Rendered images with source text
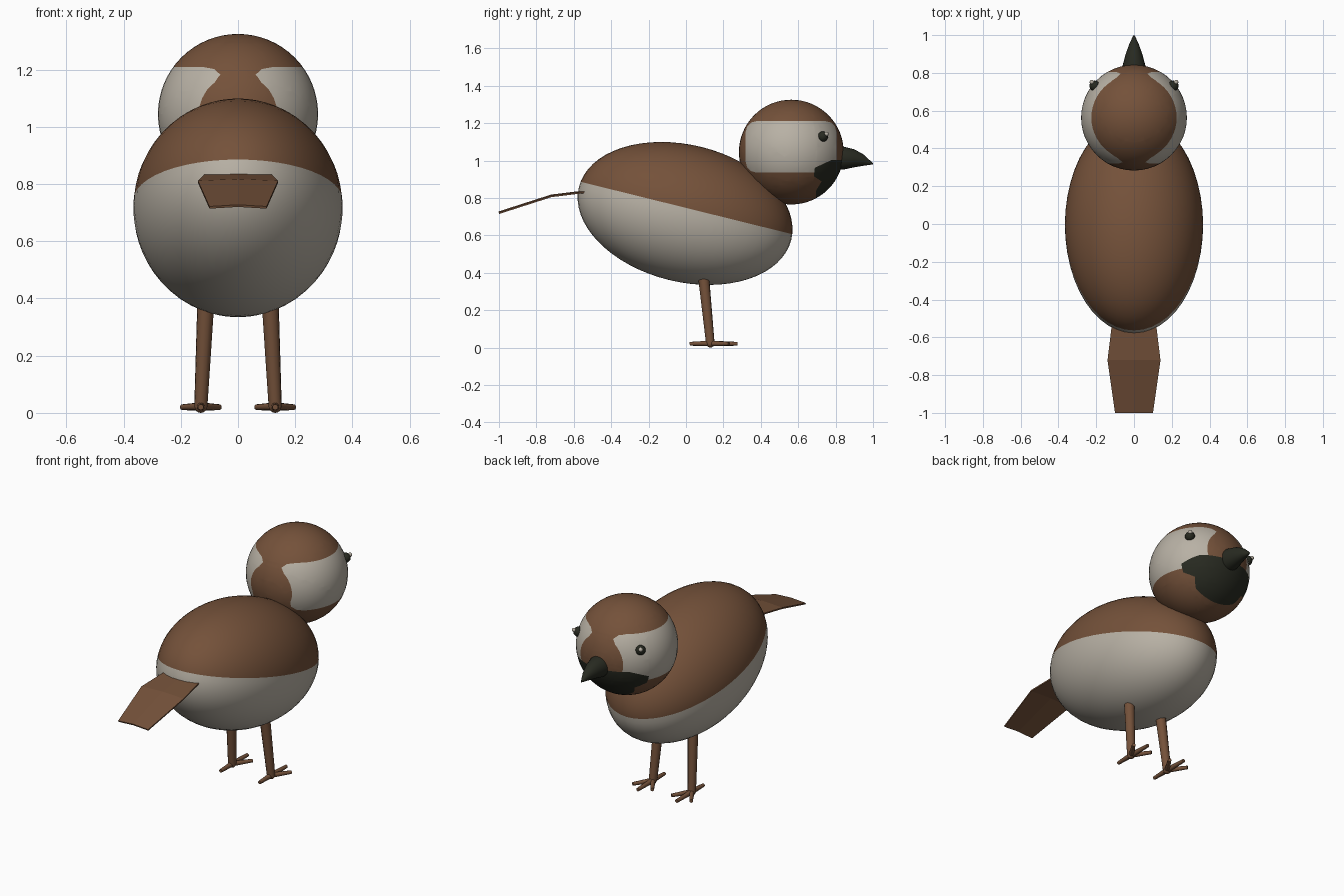
import bpy, bmesh, math
from mathutils import Vector, Matrix

if "Cube" in bpy.data.objects:
    bpy.data.objects.remove(bpy.data.objects["Cube"])


def material(name, rgb):
    m = bpy.data.materials.new(name)
    m.use_nodes = True
    m.diffuse_color = (*rgb, 1)
    m.node_tree.nodes["Principled BSDF"].inputs["Base Color"].default_value = (*rgb, 1)
    return m


BROWN = material("warm_brown", (0.175, 0.083, 0.042))
CREAM = material("pale_cream", (0.48, 0.44, 0.375))
DARK = material("dark_olive", (0.021, 0.023, 0.015))


def finish(name, bm, mats, smooth=True):
    bmesh.ops.recalc_face_normals(bm, faces=bm.faces)
    mesh = bpy.data.meshes.new(name)
    bm.to_mesh(mesh)
    bm.free()
    obj = bpy.data.objects.new(name, mesh)
    bpy.context.collection.objects.link(obj)
    for m in mats:
        mesh.materials.append(m)
    if smooth:
        bpy.ops.object.select_all(action='DESELECT')
        obj.select_set(True)
        bpy.context.view_layer.objects.active = obj
        bpy.ops.object.shade_smooth_by_angle(angle=math.radians(50))
    return obj


def cut(bm, point, normal):
    bmesh.ops.bisect_plane(bm, geom=bm.verts[:] + bm.edges[:] + bm.faces[:],
                           dist=1e-5, plane_co=point, plane_no=normal)


def inside(poly, y, z):
    hit = False
    for (y1, z1), (y2, z2) in zip(poly, poly[1:] + poly[:1]):
        if (z1 > z) != (z2 > z) and y < (y2 - y1) * (z - z1) / (z2 - z1) + y1:
            hit = not hit
    return hit


def sphere(radius=1, u=48, v=32):
    bm = bmesh.new()
    bmesh.ops.create_uvsphere(bm, u_segments=u, v_segments=v, radius=radius)
    return bm


def rod(bm, a, b, r1, r2, sides=10):
    """Tapered rod between two points."""
    a, b = Vector(a), Vector(b)
    turn = (b - a).to_track_quat('Z', 'Y').to_matrix().to_4x4()
    bmesh.ops.create_cone(bm, cap_ends=True, segments=sides, radius1=r1, radius2=r2,
                          depth=(b - a).length,
                          matrix=Matrix.Translation((a + b) / 2) @ turn)


# Body: tilted ellipsoid, brown back over a pale belly
bm = sphere()
bmesh.ops.scale(bm, vec=(0.366, 0.585, 0.366), verts=bm.verts)
cut(bm, (0, 0, 0.03), (0, 0, 1))
for f in bm.faces:
    f.material_index = 0 if f.calc_center_median().z > 0.03 else 1
body = finish("body", bm, [BROWN, CREAM])
body.location = (0, -0.005, 0.717)
body.rotation_euler.x = math.radians(-13.9)

# Head: cheek and throat outlines are cut sideways through the sphere
HEAD, R = Vector((0, 0.563, 1.045)), 0.28
cheek = []
for cy, cz, start in ((0.66, 0.39, 0), (-0.67, 0.39, 90), (-0.67, -0.19, 180), (0.66, -0.19, 270)):
    for step in range(4):
        a = math.radians(start + 30 * step)
        cheek.append((cy + 0.2 * math.cos(a), cz + 0.2 * math.sin(a)))
throat = [(0.45, -0.3), (0.77, -0.15), (1.1, -0.15), (1.1, -1.1),
          (0.48, -1.1), (0.47, -0.74), (0.58, -0.56), (0.43, -0.46)]
bm = sphere()
for poly in (cheek, throat):
    for (y1, z1), (y2, z2) in zip(poly, poly[1:] + poly[:1]):
        cut(bm, (0, y1, z1), Vector((0, z1 - z2, y2 - y1)).normalized())
for f in bm.faces:
    c = f.calc_center_median()
    f.material_index = 2 if inside(throat, c.y, c.z) else 1 if inside(cheek, c.y, c.z) else 0
bmesh.ops.scale(bm, vec=(R, R, R), verts=bm.verts)
head = finish("head", bm, [BROWN, CREAM, DARK])
head.location = HEAD

# Beak: lofted rings, hooked a little downward (y, centre z, half width, half height)
bm = bmesh.new()
rings, SIDES = [], 20
for y, z, w, h in ((0.78, 1.014, 0.065, 0.065), (0.84, 1.013, 0.06, 0.062),
                   (0.9, 1.012, 0.044, 0.048), (0.95, 1.002, 0.026, 0.03),
                   (0.985, 0.988, 0.01, 0.011), (1.0, 0.982, 0.002, 0.002)):
    angles = [math.tau * i / SIDES for i in range(SIDES)]
    rings.append([bm.verts.new((w * math.cos(a), y, z + h * math.sin(a))) for a in angles])
for r1, r2 in zip(rings, rings[1:]):
    for i in range(SIDES):
        j = (i + 1) % SIDES
        bm.faces.new((r1[i], r1[j], r2[j], r2[i]))
bm.faces.new(rings[0])
bm.faces.new(rings[-1])
finish("beak", bm, [DARK])

# Tail: bent sheet, widest in the middle and slightly arched
bm = bmesh.new()
rows = []
for y, z, w in ((-0.54, 0.83, 0.118), (-0.72, 0.808, 0.14), (-1.0, 0.718, 0.1)):
    rows.append([bm.verts.new((s * w, y, z + 0.006 * (1 - abs(s)))) for s in (-1, 0, 1)])
for r1, r2 in zip(rows, rows[1:]):
    for i in range(2):
        bm.faces.new((r1[i], r1[i + 1], r2[i + 1], r2[i]))
tail = finish("tail", bm, [BROWN], smooth=False)
solid = tail.modifiers.new("thickness", 'SOLIDIFY')
solid.thickness = 0.008
solid.offset = 0

for side, s in (("left", 1), ("right", -1)):
    # Eye with a small bright glint toward the beak
    out = Vector((s * 0.743, 0.6, 0.296)).normalized()
    for name, mat, r, place in (("eye", DARK, 0.028, HEAD + out * R),
                                ("eye_glint", CREAM, 0.012,
                                 HEAD + out * (R + 0.02) + Vector((0, 0.008, 0.008)))):
        eye = finish(side + "_" + name, sphere(r, 16, 12), [mat])
        eye.location = place

    # Leg
    ankle = Vector((s * 0.13, 0.13, 0.022))
    bm = bmesh.new()
    rod(bm, (s * 0.112, 0.092, 0.4), ankle, 0.03, 0.023, 12)
    finish(side + "_leg", bm, [BROWN])

    # Foot: ankle knob, three front toes and one back toe
    bm = sphere(0.022, 12, 8)
    bmesh.ops.translate(bm, vec=ankle, verts=bm.verts)
    for dx, dy in ((0, 0.145), (0.065, 0.1), (-0.065, 0.1), (0, -0.11)):
        rod(bm, ankle, ankle + Vector((dx, dy, -0.002)), 0.015, 0.01)
    finish(side + "_foot", bm, [BROWN])
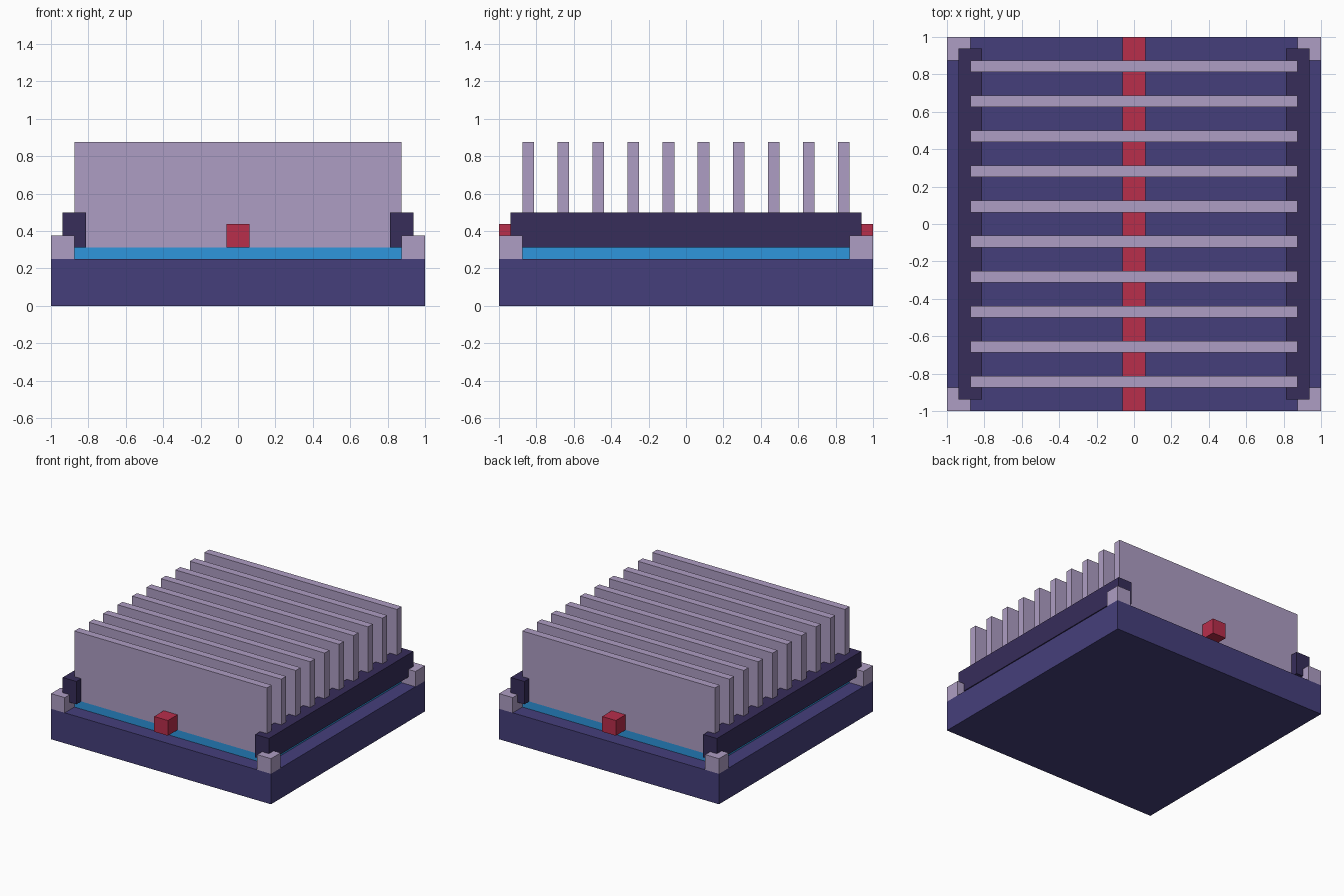
import bpy
import bmesh

if "Cube" in bpy.data.objects:
    bpy.data.objects.remove(bpy.data.objects["Cube"])

U = 1 / 16  # modelling grid


def material(name, hex_code):
    rgb = [int(hex_code[i:i + 2], 16) / 255 for i in (0, 2, 4)]
    lin = [c / 12.92 if c <= 0.04045 else ((c + 0.055) / 1.055) ** 2.4 for c in rgb]
    mat = bpy.data.materials.new(name)
    mat.diffuse_color = (*lin, 1)
    mat.use_nodes = True
    mat.node_tree.nodes["Principled BSDF"].inputs["Base Color"].default_value = mat.diffuse_color
    return mat


INDIGO = material("indigo", "453F7B")
DARK = material("dark_violet", "372D5A")
LILAC = material("lilac", "AE9DC3")
RED = material("red", "B82E4B")
BLUE = material("blue", "2E96DC")


def box(name, lo, hi, mat, top_mat=None):
    """Box between two corners given in grid units."""
    bm = bmesh.new()
    bmesh.ops.create_cube(bm, size=1)
    for v in bm.verts:
        v.co = [U * (l + (h - l) * (c + 0.5)) for l, h, c in zip(lo, hi, v.co)]
    bm.normal_update()
    mesh = bpy.data.meshes.new(name)
    mesh.materials.append(mat)
    if top_mat:
        mesh.materials.append(top_mat)
        for f in bm.faces:
            f.material_index = int(f.normal.z > 0.5)
    bm.to_mesh(mesh)
    bm.free()
    obj = bpy.data.objects.new(name, mesh)
    bpy.context.collection.objects.link(obj)
    return obj


def mirror(obj, x=True, y=False):
    mod = obj.modifiers.new("mirror", "MIRROR")
    mod.use_axis = (x, y, False)


# Base slab and raised plate with blue sides
box("base", (-16, -16, 0), (16, 16, 4), INDIGO)
box("plate", (-14, -14, 4), (14, 14, 5), BLUE, INDIGO)

# Corner blocks and side rails
mirror(box("corner_block", (14, -16, 4), (16, -14, 6), LILAC), y=True)
mirror(box("side_rail", (13, -15, 5), (15, 15, 8), DARK))

# Central pipe running front to back
box("center_pipe", (-1, -16, 5), (1, 16, 7), RED)

# Row of cooling fins
fin = box("cooling_fins", (-14, -14, 5), (14, -13, 14), LILAC)
row = fin.modifiers.new("row", "ARRAY")
row.count = 10
row.use_relative_offset = False
row.use_constant_offset = True
row.constant_offset_displace = (0, 3 * U, 0)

--- Problem to solve ---
Say again, exactly, only those lines of the records that run from the start through the line with "m.diffuse_color = (*rgb, 1)". Pictures are to be skipped.

--- Response for this exercise ---
import bpy, bmesh, math
from mathutils import Vector, Matrix

if "Cube" in bpy.data.objects:
    bpy.data.objects.remove(bpy.data.objects["Cube"])


def material(name, rgb):
    m = bpy.data.materials.new(name)
    m.use_nodes = True
    m.diffuse_color = (*rgb, 1)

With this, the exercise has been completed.